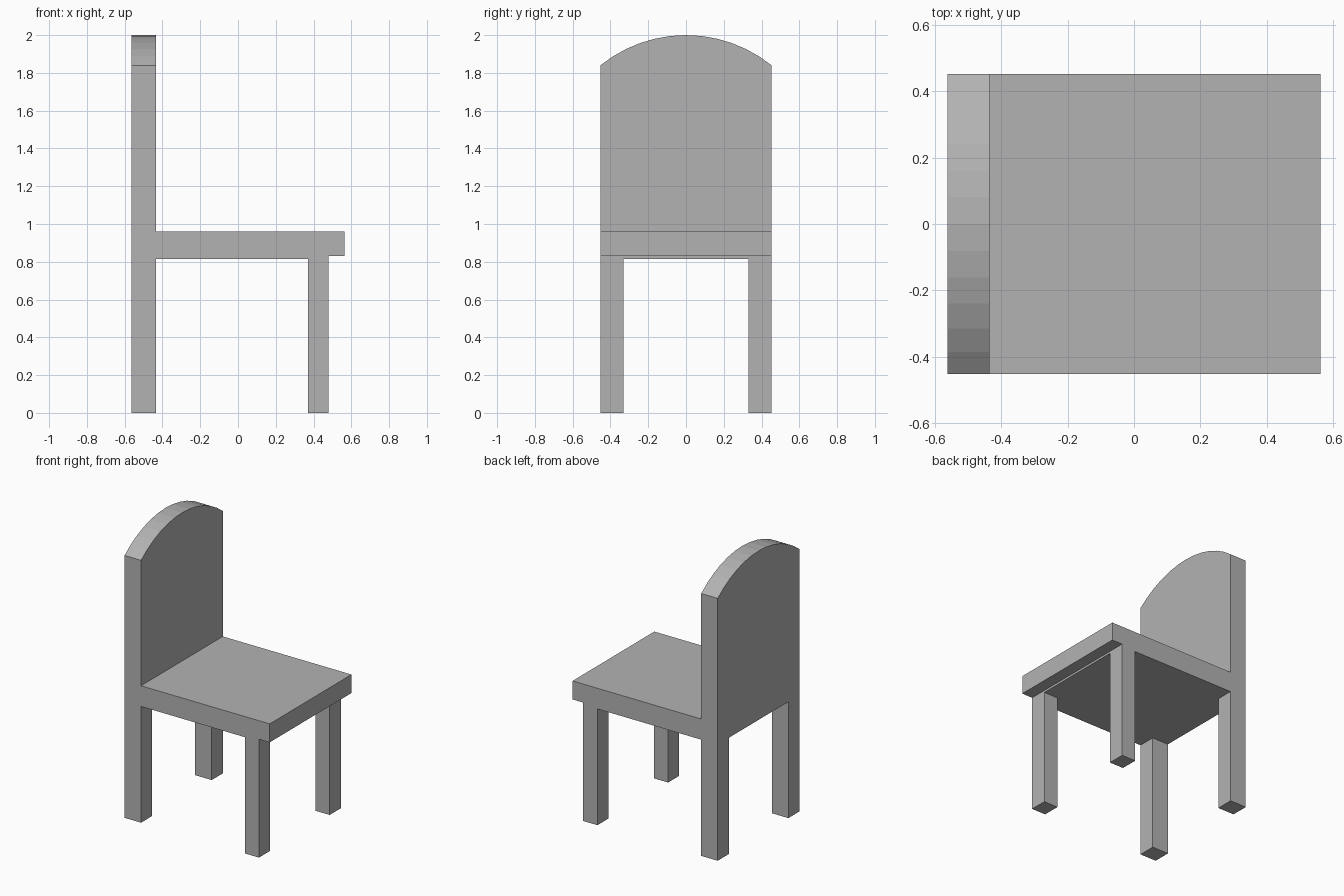
import bpy, bmesh, math
from mathutils import Vector

cube = bpy.data.objects.get("Cube")
if cube:
    bpy.data.objects.remove(cube, do_unlink=True)

grey = bpy.data.materials.new("plain_grey")
grey.use_nodes = True
colour = (0.45, 0.45, 0.45, 1)
grey.diffuse_color = colour
grey.node_tree.nodes["Principled BSDF"].inputs["Base Color"].default_value = colour


def extrude_profile(name, points, direction):
    """Fill a closed outline and extrude it into a solid part."""
    bm = bmesh.new()
    face = bm.faces.new([bm.verts.new(p) for p in points])
    result = bmesh.ops.extrude_face_region(bm, geom=[face], use_keep_orig=True)
    verts = [g for g in result["geom"] if isinstance(g, bmesh.types.BMVert)]
    bmesh.ops.translate(bm, verts=verts, vec=Vector(direction))
    bmesh.ops.recalc_face_normals(bm, faces=bm.faces)
    mesh = bpy.data.meshes.new(name)
    bm.to_mesh(mesh)
    bm.free()
    mesh.materials.append(grey)
    obj = bpy.data.objects.new(name, mesh)
    bpy.context.collection.objects.link(obj)
    return obj


BACK, FRONT = -0.563, 0.563
INNER = -0.435            # seat-side face of the backrest
HALF = 0.453              # half the chair width
LEG_IN = 0.33             # inner face of the legs
LEG_BACK, LEG_FRONT = 0.37, 0.48
UNDER, LIP, TOP = 0.815, 0.83, 0.96
SHOULDER, PEAK = 1.84, 2.0

# Backrest and rear legs: one arched panel with a gap between the legs
sag = PEAK - SHOULDER
radius = (HALF ** 2 + sag ** 2) / (2 * sag)
sweep = math.asin(HALF / radius)
steps = 12
outline = [(-HALF, 0), (-LEG_IN, 0), (-LEG_IN, UNDER),
           (LEG_IN, UNDER), (LEG_IN, 0), (HALF, 0)]
for i in range(steps + 1):
    a = sweep * (1 - 2 * i / steps)
    outline.append((radius * math.sin(a), PEAK - radius + radius * math.cos(a)))
extrude_profile("backrest_and_rear_legs", [(BACK, y, z) for y, z in outline],
                (INNER - BACK, 0, 0))

# Seat with a slightly thinner front overhang
seat = [(INNER, UNDER), (LEG_FRONT, UNDER), (LEG_FRONT, LIP),
        (FRONT, LIP), (FRONT, TOP), (INNER, TOP)]
extrude_profile("seat", [(x, -HALF, z) for x, z in seat], (0, 2 * HALF, 0))

# Front legs
for side, name in ((1, "front_leg_a"), (-1, "front_leg_b")):
    foot = [(LEG_BACK, LEG_IN), (LEG_FRONT, LEG_IN), (LEG_FRONT, HALF), (LEG_BACK, HALF)]
    extrude_profile(name, [(x, side * y, 0) for x, y in foot], (0, 0, UNDER))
════════════════════
Pull every line holding "points" out of the records.

-- Solution for this task --
def extrude_profile(name, points, direction):
    face = bm.faces.new([bm.verts.new(p) for p in points])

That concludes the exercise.